Saved entries >>
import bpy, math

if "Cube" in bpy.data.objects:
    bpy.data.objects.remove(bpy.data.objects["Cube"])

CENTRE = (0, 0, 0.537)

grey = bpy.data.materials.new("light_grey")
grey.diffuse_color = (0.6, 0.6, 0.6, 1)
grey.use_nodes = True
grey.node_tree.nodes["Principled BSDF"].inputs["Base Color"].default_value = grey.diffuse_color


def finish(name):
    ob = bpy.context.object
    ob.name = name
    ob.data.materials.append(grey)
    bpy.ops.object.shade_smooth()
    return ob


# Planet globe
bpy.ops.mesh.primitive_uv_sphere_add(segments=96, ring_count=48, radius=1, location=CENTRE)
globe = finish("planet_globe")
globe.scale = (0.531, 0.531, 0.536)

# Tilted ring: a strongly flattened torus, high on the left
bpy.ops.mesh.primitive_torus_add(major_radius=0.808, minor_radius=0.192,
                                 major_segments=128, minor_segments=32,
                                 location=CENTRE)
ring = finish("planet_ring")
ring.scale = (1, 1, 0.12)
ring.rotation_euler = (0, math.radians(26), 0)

PROBLEM >> Write out every line from the entries where "data" appears.

TASK SOLUTION >>
if "Cube" in bpy.data.objects:
    bpy.data.objects.remove(bpy.data.objects["Cube"])
grey = bpy.data.materials.new("light_grey")
    ob.data.materials.append(grey)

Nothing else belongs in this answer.